“Our target audience is particularly young consumers, people with disposable income but people who really love fashion and haven’t really thought about the rest of the story. Also, policymakers, because they can put pressure on the brand through legislation,” Carry says.
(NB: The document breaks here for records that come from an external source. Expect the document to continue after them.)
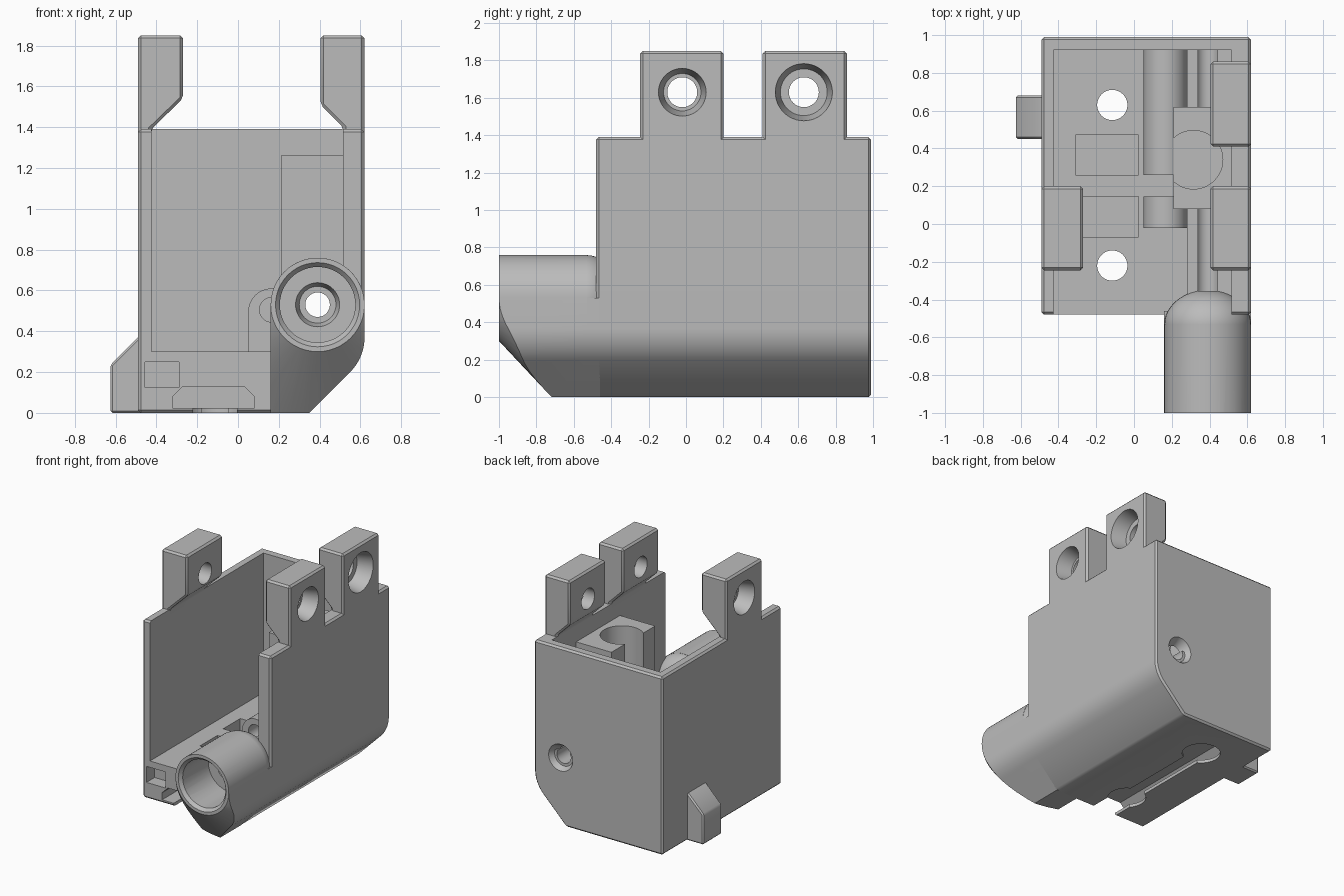
import bpy, bmesh
from math import sin, cos, radians, pi
from mathutils import Matrix, Vector

old = bpy.data.objects.get("Cube")
if old:
    bpy.data.objects.remove(old)

grey = bpy.data.materials.new("plain grey")
grey.use_nodes = True
grey.diffuse_color = (0.5, 0.5, 0.5, 1)
grey.node_tree.nodes["Principled BSDF"].inputs["Base Color"].default_value = (0.5, 0.5, 0.5, 1)


def finish(bm, name):
    bmesh.ops.recalc_face_normals(bm, faces=bm.faces)
    mesh = bpy.data.meshes.new(name)
    bm.to_mesh(mesh)
    bm.free()
    mesh.materials.append(grey)
    ob = bpy.data.objects.new(name, mesh)
    bpy.context.collection.objects.link(ob)
    return ob


def arc(cx, cy, r, a0, a1, n=10):
    angles = [radians(a0 + (a1 - a0) * i / n) for i in range(n + 1)]
    return [(cx + r * cos(a), cy + r * sin(a)) for a in angles]


def prism(name, points, lo, hi, axis="Y"):
    """Extrude an xz outline along y, or an xy outline along z."""
    bm = bmesh.new()
    place = (lambda p: (p[0], lo, p[1])) if axis == "Y" else (lambda p: (p[0], p[1], lo))
    face = bm.faces.new([bm.verts.new(place(p)) for p in points])
    out = bmesh.ops.extrude_face_region(bm, geom=[face])
    move = Vector((0, hi - lo, 0)) if axis == "Y" else Vector((0, 0, hi - lo))
    bmesh.ops.translate(bm, vec=move, verts=[v for v in out["geom"] if isinstance(v, bmesh.types.BMVert)])
    return finish(bm, name)


def box(name, x0, x1, y0, y1, z0, z1):
    return prism(name, [(x0, z0), (x1, z0), (x1, z1), (x0, z1)], y0, y1)


def rod(name, axis, a, b, u, v, r0, r1=None):
    """Cylinder or cone from a to b along an axis; u, v are the other coordinates in order."""
    bm = bmesh.new()
    bmesh.ops.create_cone(bm, cap_ends=True, segments=48, radius1=r0,
                          radius2=r0 if r1 is None else r1, depth=b - a)
    mid = (a + b) / 2
    turn, spot = {
        "X": (Matrix.Rotation(pi / 2, 4, "Y"), (mid, u, v)),
        "Y": (Matrix.Rotation(-pi / 2, 4, "X"), (u, mid, v)),
        "Z": (Matrix.Identity(4), (u, v, mid)),
    }[axis]
    bmesh.ops.transform(bm, matrix=Matrix.Translation(spot) @ turn, verts=bm.verts)
    return finish(bm, name)


def apply(ob, mod):
    bpy.context.view_layer.objects.active = ob
    bpy.ops.object.modifier_apply(modifier=mod.name)


def boolean(ob, cutters, mode="DIFFERENCE"):
    for c in cutters:
        mod = ob.modifiers.new("cut", "BOOLEAN")
        mod.operation, mod.solver, mod.object = mode, "EXACT", c
        apply(ob, mod)
        bpy.data.objects.remove(c)


def bevel(ob, width=0.014):
    mod = ob.modifiers.new("edge", "BEVEL")
    mod.width, mod.segments, mod.limit_method = width, 1, "ANGLE"
    apply(ob, mod)


TX, TZ, TR = 0.39, 0.53, 0.23          # tube axis and radius
lower_curve = arc(0.38, 0.37, 0.24, -45, 0)


def bore():
    return rod("bore", "Y", -1.2, 1.2, TX, TZ, 0.06)


# Open housing with a chamfered lower side
housing = prism("housing", [(-0.49, 0), (0.35, 0)] + lower_curve + [(0.62, 1.39), (-0.49, 1.39)], -0.48, 0.99)
bevel(housing)
boolean(housing, [
    box("cavity", -0.425, 0.515, -0.7, 0.92, 0.3, 1.6),
    bore(),
    rod("countersink", "Y", 0.9, 1.0, TX, TZ, 0.05, 0.11),
    box("front_pocket", -0.455, -0.29, -0.6, -0.38, 0.125, 0.25),
    box("floor_recess_a", -0.31, 0.025, 0.26, 0.47, 0.2, 0.4),
    box("floor_recess_b", -0.28, 0.025, -0.07, 0.145, 0.2, 0.4),
    prism("slide_channel", [(-0.32, 0.025), (0.08, 0.025), (0.08, 0.08), (0.03, 0.13),
                            (-0.27, 0.13), (-0.32, 0.08)], -0.6, 0.78),
    box("slide_slot", -0.18, -0.05, -0.25, 0.63, -0.1, 0.05),
    box("slide_mouth", -0.22, -0.005, -0.6, -0.3, -0.1, 0.05),
])
for y in (-0.22, 0.63):
    boolean(housing, [rod("keyhole", "Z", -0.1, 0.06, -0.115, y, 0.14),
                      rod("screw_hole", "Z", -0.2, 0.5, -0.115, y, 0.08)])

# Raised ledge beside the right wall, flared toward the tube
ledge = prism("side_ledge", [(0.55, 0.95), (0.28, 0.95)] + arc(0.18, -0.38, 0.1, 0, -90)
              + [(0.55, -0.478)], 0.23, 0.56, "Z")
boolean(ledge, [bore()])

# Front tube: rounded outline trimmed by a cone, with a stepped bore
tube = prism("front_tube", [(0.16, 0), (0.35, 0)] + lower_curve + arc(TX, TZ, TR, 0, 180, 32), -1, -0.53)
foot = prism("tube_foot", [(0.16, 0), (0.35, 0)] + lower_curve
             + [(0.62, 0.53), (0.16, 0.53)], -0.535, -0.46)
boolean(tube, [rod("trim", "Y", -1, -0.4, TX, TZ, TR, TR + 0.64)], "INTERSECT")

bm = bmesh.new()
bmesh.ops.create_uvsphere(bm, u_segments=48, v_segments=24, radius=TR - 0.001)
bmesh.ops.transform(bm, matrix=Matrix.Translation((TX, -0.532, TZ)) @ Matrix.Diagonal((1, 0.8, 1, 1)),
                    verts=bm.verts)
dome = finish(bm, "tube_dome")
for part in (tube, dome):
    boolean(part, [
        rod("wide_bore", "Y", -1.1, -0.66, TX, TZ, 0.185),
        rod("step_bore", "Y", -0.7, -0.6, TX, TZ, 0.12, 0.09),
        bore(),
    ])
boolean(foot, [bore()])
boolean(tube, [rod("rim", "Y", -1.01, -0.97, TX, TZ, 0.215, 0.18)])

# Upright column with an open round channel
column = box("column", 0.21, 0.53, 0.08, 0.62, 0.29, 1.26)
boolean(column, [rod("channel", "Z", 0.6, 1.4, 0.315, 0.34, 0.155), bore()])

# Arched guides on the floor
for name, y0, y1 in (("front_guide", -0.02, 0.145), ("rear_guide", 0.26, 0.93)):
    guide = prism(name, [(0.05, 0.28), (0.28, 0.28)] + arc(0.165, 0.495, 0.115, 0, 180, 24), y0, y1)
    boolean(guide, [rod("guide_hole", "Y", y0 - 0.1, y1 - 0.04, 0.165, 0.505, 0.06)])

# Hinge tabs on the wall tops
right_tab = [(0.62, 1.25), (0.62, 1.85), (0.405, 1.85), (0.405, 1.51), (0.515, 1.4), (0.515, 1.25)]
left_tab = [(-0.49, 1.25), (-0.49, 1.85), (-0.27, 1.85), (-0.27, 1.54), (-0.425, 1.39), (-0.425, 1.25)]
for name, outline, y0, y1, hole_y, r in (
        ("right_front_tab", right_tab, -0.245, 0.2, -0.02, 0.13),
        ("right_rear_tab", right_tab, 0.41, 0.86, 0.63, 0.155),
        ("left_tab", left_tab, -0.245, 0.2, -0.02, 0.13)):
    tab = prism(name, outline, y0, y1)
    bevel(tab)
    if outline is right_tab:
        seat = rod("seat", "X", 0.5, 0.63, hole_y, 1.63, r - 0.03, r)
    else:
        seat = rod("seat", "X", -0.5, -0.37, hole_y, 1.63, r, r - 0.03)
    boolean(tab, [seat, rod("pin_hole", "X", -0.8, 0.8, hole_y, 1.63, 0.08)])

# Side lug
lug = prism("side_lug", [(-0.45, 0), (-0.625, 0), (-0.625, 0.235), (-0.485, 0.375), (-0.45, 0.375)], 0.45, 0.68)
bevel(lug, 0.01)

for ob in bpy.context.scene.objects:
    if ob.type == "MESH":
        bpy.ops.object.select_all(action="DESELECT")
        ob.select_set(True)
        bpy.context.view_layer.objects.active = ob
        bpy.ops.object.shade_smooth_by_angle(angle=radians(25))
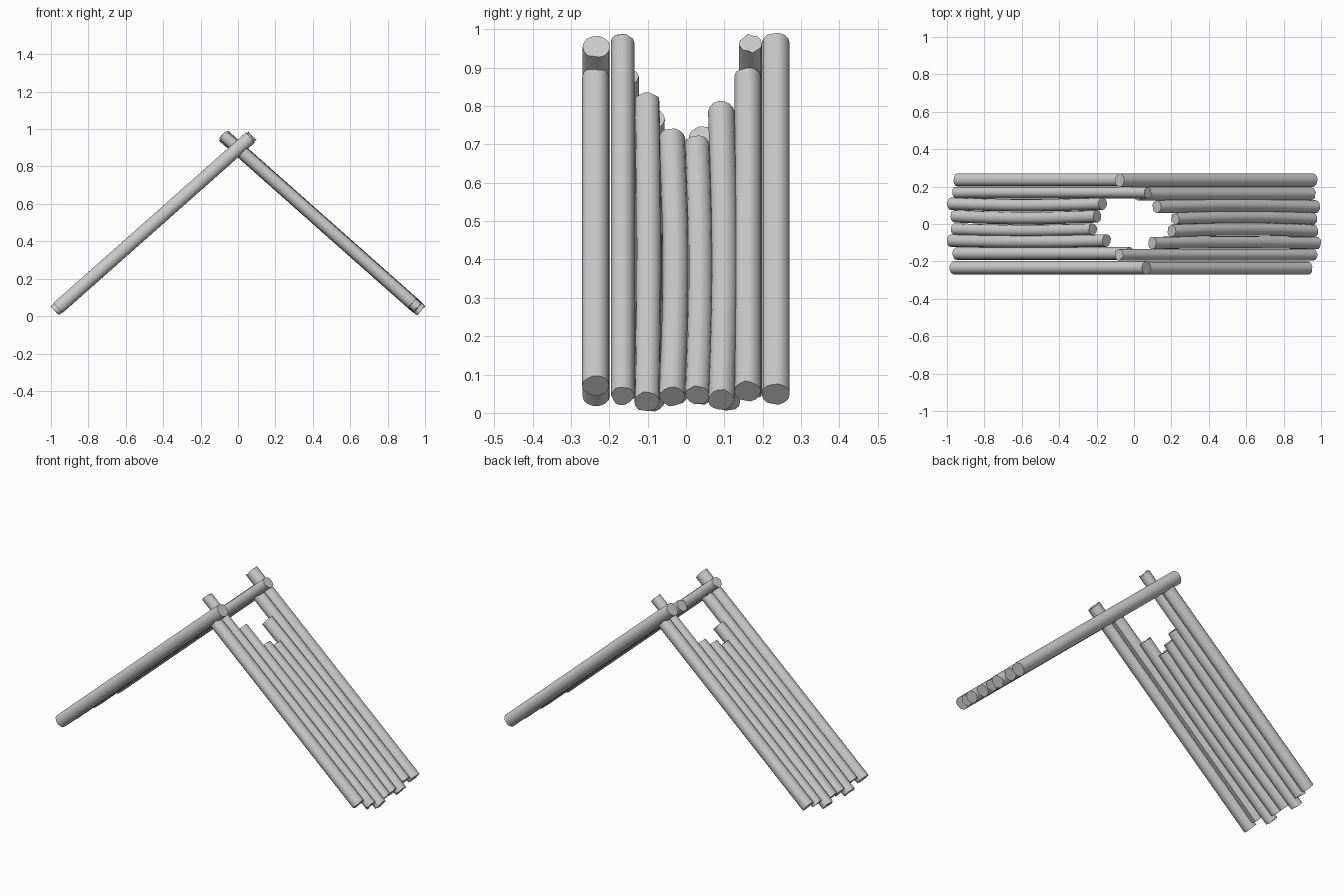
import bpy, bmesh, math, random
from mathutils import Vector

cube = bpy.data.objects.get("Cube")
if cube:
    bpy.data.objects.remove(cube)

random.seed(4)
APEX, SLOPE = 0.896, 0.886
COS = 1 / math.hypot(1, SLOPE)
SIN = SLOPE * COS
SIDES, RINGS = 14, 13

wood = bpy.data.materials.new("grey_wood")
wood.use_nodes = True
wood.diffuse_color = (0.6, 0.6, 0.6, 1)
wood.node_tree.nodes["Principled BSDF"].inputs["Base Color"].default_value = (0.6, 0.6, 0.6, 1)


def log(name, side, y, r, foot, top, bend, rough):
    """Sweep one slightly bent pole from its foot up the slope to its top."""
    bm = bmesh.new()
    normal = Vector((side * SIN, 0, COS))
    along = Vector((-side * COS, 0, SIN))
    x0, x1 = foot - r * SIN, top + r * SIN
    shape = [random.uniform(0.97, 1.04) for _ in range(SIDES)]
    rings = []
    for i in range(RINGS):
        t = i / (RINGS - 1)
        x = x0 + (x1 - x0) * t
        centre = Vector((side * x, y + bend * math.sin(math.pi * t), APEX - SLOPE * x))
        ring = []
        for k in range(SIDES):
            a = 2 * math.pi * k / SIDES
            p = centre + (Vector((0, math.cos(a), 0)) + normal * math.sin(a)) * r * shape[k]
            if i in (0, RINGS - 1):
                p += along * random.uniform(-rough, rough)
            ring.append(bm.verts.new(p))
        rings.append(ring)
    for low, high in zip(rings, rings[1:]):
        for k in range(SIDES):
            n = (k + 1) % SIDES
            bm.faces.new((low[k], low[n], high[n], high[k]))
    bm.faces.new(rings[0][::-1])
    bm.faces.new(rings[-1])
    bmesh.ops.recalc_face_normals(bm, faces=bm.faces)
    mesh = bpy.data.meshes.new(name)
    bm.to_mesh(mesh)
    bm.free()
    mesh.materials.append(wood)
    obj = bpy.data.objects.new(name, mesh)
    bpy.context.collection.objects.link(obj)
    bpy.ops.object.select_all(action='DESELECT')
    obj.select_set(True)
    bpy.context.view_layer.objects.active = obj
    bpy.ops.object.shade_smooth_by_angle(angle=math.radians(40))


# Each pole: y, radius, foot distance, top distance, sideways bend, end roughness
left_slope = [
    (-0.235, 0.035, 0.955, 0.0, 0, 0.002),
    (-0.165, 0.030, 0.980, -0.10, 0, 0.006),
    (-0.102, 0.033, 1.0, 0.075, 0.004, 0.003),
    (-0.037, 0.033, 0.985, 0.18, 0.010, 0.003),
    (0.029, 0.031, 0.980, 0.20, 0.008, 0.003),
    (0.092, 0.034, 0.995, 0.10, 0.008, 0.003),
    (0.161, 0.034, 0.970, 0.0, 0, 0.004),
    (0.234, 0.036, 0.980, -0.10, 0, 0.002),
]
right_slope = [
    (-0.234, 0.036, 0.985, -0.09, 0, 0.002),
    (-0.158, 0.034, 0.970, 0.0, 0, 0.004),
    (-0.088, 0.033, 1.0, 0.125, -0.006, 0.003),
    (-0.027, 0.031, 0.980, 0.20, -0.008, 0.003),
    (0.042, 0.033, 0.980, 0.175, -0.010, 0.003),
    (0.108, 0.033, 1.0, 0.145, -0.008, 0.003),
    (0.168, 0.030, 0.970, -0.095, 0, 0.006),
    (0.236, 0.035, 0.965, 0.0, 0, 0.002),
]
for label, side, poles in (("left", 1, left_slope), ("right", -1, right_slope)):
    for i, pole in enumerate(poles):
        log(f"{label}_roof_log_{i + 1}", side, *pole)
The work is now multimedia and multi-platform: “Social media has been a fundamental part of reaching out to our younger audience particularly, millennials. We wanted to use the language of fashion, the visuals of fashion and actually make something that people could feel good about being linked to. Instagram is really important to us, we have over 100,000 followers and have created the hashtag #whomademyclothes. We have had over seven million views on one of our Youtube videos.”There have been people who don’t understand the movement and question the campaign’s integrity, and Carry tells us that one of the most cliché questions has been: “Shouldn’t these workers be happy because they have a job, who are we to say they should be paid more?” To which Carry replies, simply: “Having a job shouldn’t preclude having a job with dignity and a living wage.”
Right from the beginning, starting from Pachacuti to Fashion Revolution, Carry says that she has seen a substantial change in the industry: “Rana Plaza brought the importance of transparency and people actually had to sift through the rubble to prove which brands were actually producing there. We have seen over 100 brands such as ASOS, GAP, Hugo Boss have been publishing their factory list for the first-tier, and we’ve also seen companies starting to publish their second-tier suppliers too.”
Now Carry is looking to the future: “We need to keep focusing on transparency because brands still aren’t transparent enough. With reference to the Fashion Transparency Index even the brands who have disclosed their first tier factory are looking at 32 per cent only and only 14 per cent for the second-tier.”
Fashion Revolution does have plans to start bringing more of an environmental theme for the magazine, the current issue is on waste and the future issue will be on climate change. The campaign also has coordinators in more than 100 countries and anyone can put on an event during ‘Fashion Revolution Week’ which happens annually between April 23-29, in remembrance of Rana Plaza; in previous years there have been more than 1,000 events during this week.
There is also a ‘Fashion Question Time’ in the British Houses of Parliament every year where NGOs, unions, retailers, brands, and members of the press are invited. There are also open house studios, which have been opened in the UK, US, and Italy, involving designers like John Alexander Skelton, Christopher Raeburn, and Katie Jones.
Carry is sure the Revolution will continue: “Anita Roddick, who is an inspiration of mine, said: ‘Well if you think you’re too small to make a difference, trying going to bed with a mosquito’, it would just take an extra 35p for all the clothing in Bangladesh for the works receive double the pay and I really think every single person can make a change.”
Featured Image of ‘The cut & sew team at Iris Textiles’ by Amanda Bjorn